Install the heater at a 45° angle and cover it using tall decorations or plants.

Do you leave the aquarium heater on all the time?

Yes, you can leave the heater on 24/7. Aquarium heaters have an internal thermostat that turns off the heat when it reaches a specific temperature, thus keeping the water temperature within a few degrees of the desired setting.

Allow the heater to adjust for 20-30 mins before plugging it into the aquarium. This will help prevent damage from temperature shock. The heater should always be immersed in water before it is turned on. The heater may have a line that indicates the minimum water level. The heater will not be capable of accurately reading the water temperature and controlling the heating. If you leave the heater running while exposed to dry air, it may burn out or crack, so don’t forget to unplug it or turn off the power strip when doing water changes.

The heaters don’t require any maintenance, unless you use a toothbrush to remove algae. Manufacturers advise that heaters be left to cool completely before handling.

What is the Best Aquarium Heater for You?

The aquarium heater is the most important item you should purchase when installing a fish tank. An aquarium heater that is reliable, safe, and reliable should be chosen. There are many brands out there that can fail. We wouldn’t recommend buying a used heater as you don’t know what the previous owner did to it.

Our Aquarium Co.Op 100W heater is a custom-designed heater that we believe will be of excellent quality. It also has a variety of features like:

– The compact, lightweight design makes it easier to place in an aquarium without having to hide behind rocks or decorations. The digital display displays a large temperature reading which can be easily read. – The heater guard is a protective plastic cage around the heater that prevents fish from wedging themselves and getting stuck behind the heater. (Yes, I’ve actually had fish die this way.) This enclosure also shields the heater from larger fish species that may crash into it. – The adjustable temperature feature is useful in case you need to raise the temperature to treat diseases or lower the temperature to induce breeding. The Aquarium Co-Op heater uses a button controller, which is a lot simpler than other heaters. It’s located outside the tank and doesn’t require you to touch the water to adjust the temperature. The long, extra-long, 11.8 foot power cable can reach faraway wall outlets, even though you have a large aquarium. The suction cups are used to secure the heater to an aquarium wall. Additional suction cups can also be included. – The 1-year warranty and automatic over-temperature protection offers you peace of mind from heater malfunctions and manufacturing errors.

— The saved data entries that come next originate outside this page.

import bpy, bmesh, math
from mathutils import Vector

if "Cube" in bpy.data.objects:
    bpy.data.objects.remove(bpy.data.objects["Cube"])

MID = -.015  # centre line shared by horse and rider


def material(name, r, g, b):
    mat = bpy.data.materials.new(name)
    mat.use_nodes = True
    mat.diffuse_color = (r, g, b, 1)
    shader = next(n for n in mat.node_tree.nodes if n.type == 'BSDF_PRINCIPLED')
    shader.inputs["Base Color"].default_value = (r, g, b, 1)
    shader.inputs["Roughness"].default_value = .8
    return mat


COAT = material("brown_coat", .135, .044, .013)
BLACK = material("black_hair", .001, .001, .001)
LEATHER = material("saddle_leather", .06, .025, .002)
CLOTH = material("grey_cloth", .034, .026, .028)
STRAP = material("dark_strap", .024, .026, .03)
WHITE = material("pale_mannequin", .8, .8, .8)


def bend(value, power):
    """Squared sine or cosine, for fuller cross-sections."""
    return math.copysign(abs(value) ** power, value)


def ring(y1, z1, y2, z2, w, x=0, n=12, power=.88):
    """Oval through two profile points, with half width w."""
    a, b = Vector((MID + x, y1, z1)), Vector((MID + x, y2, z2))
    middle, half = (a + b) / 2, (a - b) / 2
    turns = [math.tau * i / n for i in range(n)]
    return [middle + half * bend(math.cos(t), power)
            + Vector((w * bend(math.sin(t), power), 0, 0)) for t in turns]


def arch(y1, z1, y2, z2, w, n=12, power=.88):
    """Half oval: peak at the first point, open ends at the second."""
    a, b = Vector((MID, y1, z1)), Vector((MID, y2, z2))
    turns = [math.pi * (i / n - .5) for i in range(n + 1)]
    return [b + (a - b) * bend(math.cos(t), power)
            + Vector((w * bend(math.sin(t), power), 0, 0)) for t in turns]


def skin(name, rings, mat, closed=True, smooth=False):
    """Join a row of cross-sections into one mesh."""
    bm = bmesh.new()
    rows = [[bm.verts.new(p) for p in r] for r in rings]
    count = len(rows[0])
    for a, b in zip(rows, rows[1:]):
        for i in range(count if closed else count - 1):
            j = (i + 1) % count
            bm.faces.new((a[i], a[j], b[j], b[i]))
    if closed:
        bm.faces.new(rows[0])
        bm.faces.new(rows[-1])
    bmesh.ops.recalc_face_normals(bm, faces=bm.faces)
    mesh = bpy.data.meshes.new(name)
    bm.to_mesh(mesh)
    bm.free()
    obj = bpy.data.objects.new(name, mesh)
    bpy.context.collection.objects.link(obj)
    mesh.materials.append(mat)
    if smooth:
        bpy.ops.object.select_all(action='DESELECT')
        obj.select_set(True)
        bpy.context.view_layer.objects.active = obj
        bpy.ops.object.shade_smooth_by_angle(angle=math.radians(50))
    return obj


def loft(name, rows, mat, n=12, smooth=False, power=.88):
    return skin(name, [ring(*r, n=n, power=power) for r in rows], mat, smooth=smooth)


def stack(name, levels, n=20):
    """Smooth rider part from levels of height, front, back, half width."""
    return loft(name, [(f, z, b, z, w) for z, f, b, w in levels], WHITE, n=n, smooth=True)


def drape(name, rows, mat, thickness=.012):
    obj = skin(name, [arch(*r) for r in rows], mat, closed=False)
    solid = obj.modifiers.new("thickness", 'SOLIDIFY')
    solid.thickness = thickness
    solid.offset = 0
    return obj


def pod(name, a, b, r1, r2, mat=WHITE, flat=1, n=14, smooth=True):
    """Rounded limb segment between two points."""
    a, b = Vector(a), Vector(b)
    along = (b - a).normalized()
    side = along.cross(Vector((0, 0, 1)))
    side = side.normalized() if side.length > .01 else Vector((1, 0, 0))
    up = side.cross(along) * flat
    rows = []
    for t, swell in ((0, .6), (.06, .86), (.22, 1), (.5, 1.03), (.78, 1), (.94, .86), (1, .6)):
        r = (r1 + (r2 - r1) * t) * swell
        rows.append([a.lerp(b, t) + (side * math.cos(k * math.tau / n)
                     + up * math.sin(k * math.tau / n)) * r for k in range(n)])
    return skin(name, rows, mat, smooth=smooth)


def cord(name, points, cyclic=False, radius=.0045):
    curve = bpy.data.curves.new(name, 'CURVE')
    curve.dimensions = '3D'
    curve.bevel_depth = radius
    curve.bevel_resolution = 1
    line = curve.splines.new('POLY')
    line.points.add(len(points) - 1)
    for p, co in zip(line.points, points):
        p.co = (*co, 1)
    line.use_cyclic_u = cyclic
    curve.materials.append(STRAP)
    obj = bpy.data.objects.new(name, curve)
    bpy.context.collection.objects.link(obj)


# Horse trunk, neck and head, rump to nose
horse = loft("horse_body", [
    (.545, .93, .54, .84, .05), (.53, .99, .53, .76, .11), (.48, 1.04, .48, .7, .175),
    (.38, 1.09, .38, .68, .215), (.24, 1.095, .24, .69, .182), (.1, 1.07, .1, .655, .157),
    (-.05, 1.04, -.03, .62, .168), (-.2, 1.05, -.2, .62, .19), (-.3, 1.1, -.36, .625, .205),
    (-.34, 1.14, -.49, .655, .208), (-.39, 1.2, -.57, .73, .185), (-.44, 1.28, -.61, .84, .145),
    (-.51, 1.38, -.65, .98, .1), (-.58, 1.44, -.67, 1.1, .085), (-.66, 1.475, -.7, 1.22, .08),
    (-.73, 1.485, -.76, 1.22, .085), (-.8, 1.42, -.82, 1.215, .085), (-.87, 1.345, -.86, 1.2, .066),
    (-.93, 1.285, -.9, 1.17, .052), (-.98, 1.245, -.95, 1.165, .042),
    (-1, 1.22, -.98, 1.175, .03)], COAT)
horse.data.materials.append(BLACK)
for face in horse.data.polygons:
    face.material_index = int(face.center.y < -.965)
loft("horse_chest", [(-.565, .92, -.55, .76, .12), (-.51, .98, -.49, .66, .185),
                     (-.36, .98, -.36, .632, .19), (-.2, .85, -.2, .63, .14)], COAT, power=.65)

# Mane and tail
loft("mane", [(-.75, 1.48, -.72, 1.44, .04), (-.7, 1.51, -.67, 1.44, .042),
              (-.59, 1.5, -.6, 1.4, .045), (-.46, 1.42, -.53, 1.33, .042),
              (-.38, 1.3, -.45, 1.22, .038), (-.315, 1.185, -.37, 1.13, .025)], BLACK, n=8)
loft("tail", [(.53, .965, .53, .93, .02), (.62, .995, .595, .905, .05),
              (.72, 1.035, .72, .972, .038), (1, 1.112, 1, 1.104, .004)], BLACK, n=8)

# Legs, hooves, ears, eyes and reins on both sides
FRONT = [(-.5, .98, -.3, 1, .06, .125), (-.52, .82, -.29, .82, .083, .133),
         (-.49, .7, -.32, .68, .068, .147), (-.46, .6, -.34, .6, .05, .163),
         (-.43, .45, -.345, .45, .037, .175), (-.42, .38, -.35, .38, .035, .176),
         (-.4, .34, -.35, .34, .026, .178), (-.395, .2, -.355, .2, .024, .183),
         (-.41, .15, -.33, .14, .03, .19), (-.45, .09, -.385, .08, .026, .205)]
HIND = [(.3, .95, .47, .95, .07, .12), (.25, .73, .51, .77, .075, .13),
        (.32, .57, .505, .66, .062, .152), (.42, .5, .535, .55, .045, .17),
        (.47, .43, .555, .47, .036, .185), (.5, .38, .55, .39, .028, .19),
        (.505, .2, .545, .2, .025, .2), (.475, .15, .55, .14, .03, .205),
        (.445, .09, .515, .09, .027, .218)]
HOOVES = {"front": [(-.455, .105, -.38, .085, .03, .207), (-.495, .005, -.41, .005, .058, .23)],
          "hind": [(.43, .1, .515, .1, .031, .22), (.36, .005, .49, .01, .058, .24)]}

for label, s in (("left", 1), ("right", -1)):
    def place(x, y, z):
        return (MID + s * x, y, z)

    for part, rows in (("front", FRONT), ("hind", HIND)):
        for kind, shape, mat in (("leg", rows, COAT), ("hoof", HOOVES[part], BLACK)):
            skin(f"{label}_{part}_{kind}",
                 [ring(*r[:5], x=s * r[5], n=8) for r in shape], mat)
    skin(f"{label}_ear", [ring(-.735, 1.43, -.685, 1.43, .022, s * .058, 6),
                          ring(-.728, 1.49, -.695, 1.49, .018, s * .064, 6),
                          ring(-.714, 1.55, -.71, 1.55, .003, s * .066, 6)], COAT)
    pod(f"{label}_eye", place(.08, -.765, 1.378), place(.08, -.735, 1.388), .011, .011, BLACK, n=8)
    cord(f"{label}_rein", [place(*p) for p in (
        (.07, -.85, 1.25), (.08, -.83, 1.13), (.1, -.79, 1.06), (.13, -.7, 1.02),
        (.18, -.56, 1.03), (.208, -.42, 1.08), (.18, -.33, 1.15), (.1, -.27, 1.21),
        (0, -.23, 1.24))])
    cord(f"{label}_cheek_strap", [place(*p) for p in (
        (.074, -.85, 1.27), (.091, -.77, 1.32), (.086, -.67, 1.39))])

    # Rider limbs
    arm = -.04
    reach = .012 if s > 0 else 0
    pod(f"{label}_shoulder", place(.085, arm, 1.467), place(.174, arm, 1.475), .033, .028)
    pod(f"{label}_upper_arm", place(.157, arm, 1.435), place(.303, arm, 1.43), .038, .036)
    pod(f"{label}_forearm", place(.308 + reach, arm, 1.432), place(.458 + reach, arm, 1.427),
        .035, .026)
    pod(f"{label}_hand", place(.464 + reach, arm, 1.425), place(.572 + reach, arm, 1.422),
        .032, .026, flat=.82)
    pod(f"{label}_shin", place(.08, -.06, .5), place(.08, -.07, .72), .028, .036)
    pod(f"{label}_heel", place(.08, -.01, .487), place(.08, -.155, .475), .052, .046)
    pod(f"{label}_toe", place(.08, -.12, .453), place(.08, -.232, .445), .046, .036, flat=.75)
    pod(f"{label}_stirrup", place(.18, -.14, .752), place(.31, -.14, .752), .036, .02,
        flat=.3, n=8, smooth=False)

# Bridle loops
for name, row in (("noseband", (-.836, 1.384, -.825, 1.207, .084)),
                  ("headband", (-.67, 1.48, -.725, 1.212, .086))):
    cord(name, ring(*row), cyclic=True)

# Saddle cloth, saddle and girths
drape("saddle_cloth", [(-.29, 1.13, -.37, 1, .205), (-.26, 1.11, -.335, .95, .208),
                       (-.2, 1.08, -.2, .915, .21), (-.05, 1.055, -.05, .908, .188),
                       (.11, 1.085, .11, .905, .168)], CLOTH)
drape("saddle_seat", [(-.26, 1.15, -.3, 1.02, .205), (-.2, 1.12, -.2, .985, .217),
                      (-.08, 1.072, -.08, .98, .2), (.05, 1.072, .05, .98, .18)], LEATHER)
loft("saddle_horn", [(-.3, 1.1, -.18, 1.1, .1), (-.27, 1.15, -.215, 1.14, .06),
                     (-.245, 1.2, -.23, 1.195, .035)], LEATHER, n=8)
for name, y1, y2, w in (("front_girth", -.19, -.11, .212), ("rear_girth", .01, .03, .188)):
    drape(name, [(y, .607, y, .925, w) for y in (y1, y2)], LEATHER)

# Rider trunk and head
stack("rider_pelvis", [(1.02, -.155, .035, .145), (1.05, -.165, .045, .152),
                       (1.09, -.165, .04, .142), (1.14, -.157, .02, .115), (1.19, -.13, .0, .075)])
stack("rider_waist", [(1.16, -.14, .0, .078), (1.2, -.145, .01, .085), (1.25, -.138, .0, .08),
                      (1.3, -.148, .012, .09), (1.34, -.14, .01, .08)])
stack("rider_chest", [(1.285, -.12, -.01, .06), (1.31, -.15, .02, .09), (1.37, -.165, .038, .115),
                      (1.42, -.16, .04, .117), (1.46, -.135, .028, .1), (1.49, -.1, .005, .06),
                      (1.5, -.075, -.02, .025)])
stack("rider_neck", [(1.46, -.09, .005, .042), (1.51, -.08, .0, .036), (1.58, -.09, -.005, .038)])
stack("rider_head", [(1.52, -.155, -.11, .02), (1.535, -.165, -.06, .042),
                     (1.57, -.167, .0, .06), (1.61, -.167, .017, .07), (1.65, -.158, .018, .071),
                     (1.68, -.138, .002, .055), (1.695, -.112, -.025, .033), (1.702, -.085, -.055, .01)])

If you have a nano aquarium that holds 6 gallons or less, consider using the Fluval 25W submersible heater that is preset to maintain a temperature of 76-78degF.

The bottom line is that you shouldn’t be trying to save money on heating. If you give your aquarium fish a warm, comfortable home, they will appreciate it and provide hours of entertainment.